ABOUT THIS TASK: Output exactly the lines between the line that contains "# Centre drop" and the last line of the material, counting both.
-- Opening Marker --
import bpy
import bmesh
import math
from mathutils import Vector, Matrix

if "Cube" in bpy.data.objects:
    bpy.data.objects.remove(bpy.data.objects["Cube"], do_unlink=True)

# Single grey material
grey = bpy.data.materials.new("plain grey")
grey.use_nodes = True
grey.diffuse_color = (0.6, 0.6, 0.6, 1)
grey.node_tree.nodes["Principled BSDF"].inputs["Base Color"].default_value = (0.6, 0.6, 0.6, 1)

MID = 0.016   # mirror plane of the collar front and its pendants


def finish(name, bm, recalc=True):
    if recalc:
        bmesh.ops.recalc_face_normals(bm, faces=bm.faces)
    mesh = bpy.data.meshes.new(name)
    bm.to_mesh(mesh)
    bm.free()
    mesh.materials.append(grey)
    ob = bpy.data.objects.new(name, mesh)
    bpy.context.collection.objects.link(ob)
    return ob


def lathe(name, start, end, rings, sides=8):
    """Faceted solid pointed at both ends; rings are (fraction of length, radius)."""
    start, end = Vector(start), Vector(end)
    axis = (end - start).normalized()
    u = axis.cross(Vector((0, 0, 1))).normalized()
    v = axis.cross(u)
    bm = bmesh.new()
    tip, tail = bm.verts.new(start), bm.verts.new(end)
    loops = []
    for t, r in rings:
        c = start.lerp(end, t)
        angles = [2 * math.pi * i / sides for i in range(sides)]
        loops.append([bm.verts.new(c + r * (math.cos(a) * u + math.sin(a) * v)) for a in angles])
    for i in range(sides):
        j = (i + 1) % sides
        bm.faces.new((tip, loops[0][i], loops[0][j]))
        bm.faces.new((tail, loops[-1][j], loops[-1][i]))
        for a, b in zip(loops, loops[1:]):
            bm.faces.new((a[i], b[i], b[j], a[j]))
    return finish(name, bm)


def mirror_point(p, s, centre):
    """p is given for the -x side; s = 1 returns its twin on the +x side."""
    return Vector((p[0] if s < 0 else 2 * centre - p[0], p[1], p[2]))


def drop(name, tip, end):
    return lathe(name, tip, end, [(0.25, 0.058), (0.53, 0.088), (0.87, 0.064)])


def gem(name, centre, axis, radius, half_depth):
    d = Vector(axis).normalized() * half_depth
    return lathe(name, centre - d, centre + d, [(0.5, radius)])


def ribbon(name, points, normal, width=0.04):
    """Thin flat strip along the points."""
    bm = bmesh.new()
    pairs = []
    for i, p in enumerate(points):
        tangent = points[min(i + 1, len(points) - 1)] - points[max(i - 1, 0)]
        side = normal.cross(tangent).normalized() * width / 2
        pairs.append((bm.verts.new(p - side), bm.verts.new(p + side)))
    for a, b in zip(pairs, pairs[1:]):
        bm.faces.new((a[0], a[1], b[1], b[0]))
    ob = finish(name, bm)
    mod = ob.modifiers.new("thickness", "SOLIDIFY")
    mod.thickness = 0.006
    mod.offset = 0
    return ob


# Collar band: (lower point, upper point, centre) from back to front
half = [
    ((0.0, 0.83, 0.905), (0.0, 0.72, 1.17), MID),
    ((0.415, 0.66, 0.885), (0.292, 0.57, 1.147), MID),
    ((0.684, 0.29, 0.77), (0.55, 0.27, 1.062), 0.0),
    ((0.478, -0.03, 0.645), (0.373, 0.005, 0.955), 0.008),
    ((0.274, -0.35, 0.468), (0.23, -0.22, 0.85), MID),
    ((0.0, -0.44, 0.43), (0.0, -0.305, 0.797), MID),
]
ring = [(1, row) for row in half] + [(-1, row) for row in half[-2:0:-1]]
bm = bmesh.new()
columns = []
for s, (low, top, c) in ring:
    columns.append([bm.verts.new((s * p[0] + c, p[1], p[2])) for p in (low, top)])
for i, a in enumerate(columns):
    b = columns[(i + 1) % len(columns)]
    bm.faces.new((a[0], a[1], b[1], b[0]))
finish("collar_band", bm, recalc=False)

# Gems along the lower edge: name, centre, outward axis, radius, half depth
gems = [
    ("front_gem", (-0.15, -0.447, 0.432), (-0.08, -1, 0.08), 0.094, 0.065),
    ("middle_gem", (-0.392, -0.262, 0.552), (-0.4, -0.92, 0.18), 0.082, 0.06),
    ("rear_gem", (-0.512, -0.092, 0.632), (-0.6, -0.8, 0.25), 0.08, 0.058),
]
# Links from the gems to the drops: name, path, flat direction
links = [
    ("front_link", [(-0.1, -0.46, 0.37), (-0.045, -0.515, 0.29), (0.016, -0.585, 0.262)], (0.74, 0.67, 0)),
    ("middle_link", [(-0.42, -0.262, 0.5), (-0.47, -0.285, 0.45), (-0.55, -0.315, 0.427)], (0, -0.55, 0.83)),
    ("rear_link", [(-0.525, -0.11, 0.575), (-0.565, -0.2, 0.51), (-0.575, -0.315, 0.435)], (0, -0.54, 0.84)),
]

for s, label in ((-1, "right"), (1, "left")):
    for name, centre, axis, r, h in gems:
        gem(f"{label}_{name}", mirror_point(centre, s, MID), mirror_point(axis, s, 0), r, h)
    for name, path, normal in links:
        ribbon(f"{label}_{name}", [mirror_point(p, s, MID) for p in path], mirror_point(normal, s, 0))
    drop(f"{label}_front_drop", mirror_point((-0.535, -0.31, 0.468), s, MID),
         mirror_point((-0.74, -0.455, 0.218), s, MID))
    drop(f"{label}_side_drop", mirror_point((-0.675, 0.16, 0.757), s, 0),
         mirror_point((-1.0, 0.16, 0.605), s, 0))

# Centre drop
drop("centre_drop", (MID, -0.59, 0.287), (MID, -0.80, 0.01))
-- Closing Marker --
RESULT OF THE TASK:
# Centre drop
drop("centre_drop", (MID, -0.59, 0.287), (MID, -0.80, 0.01))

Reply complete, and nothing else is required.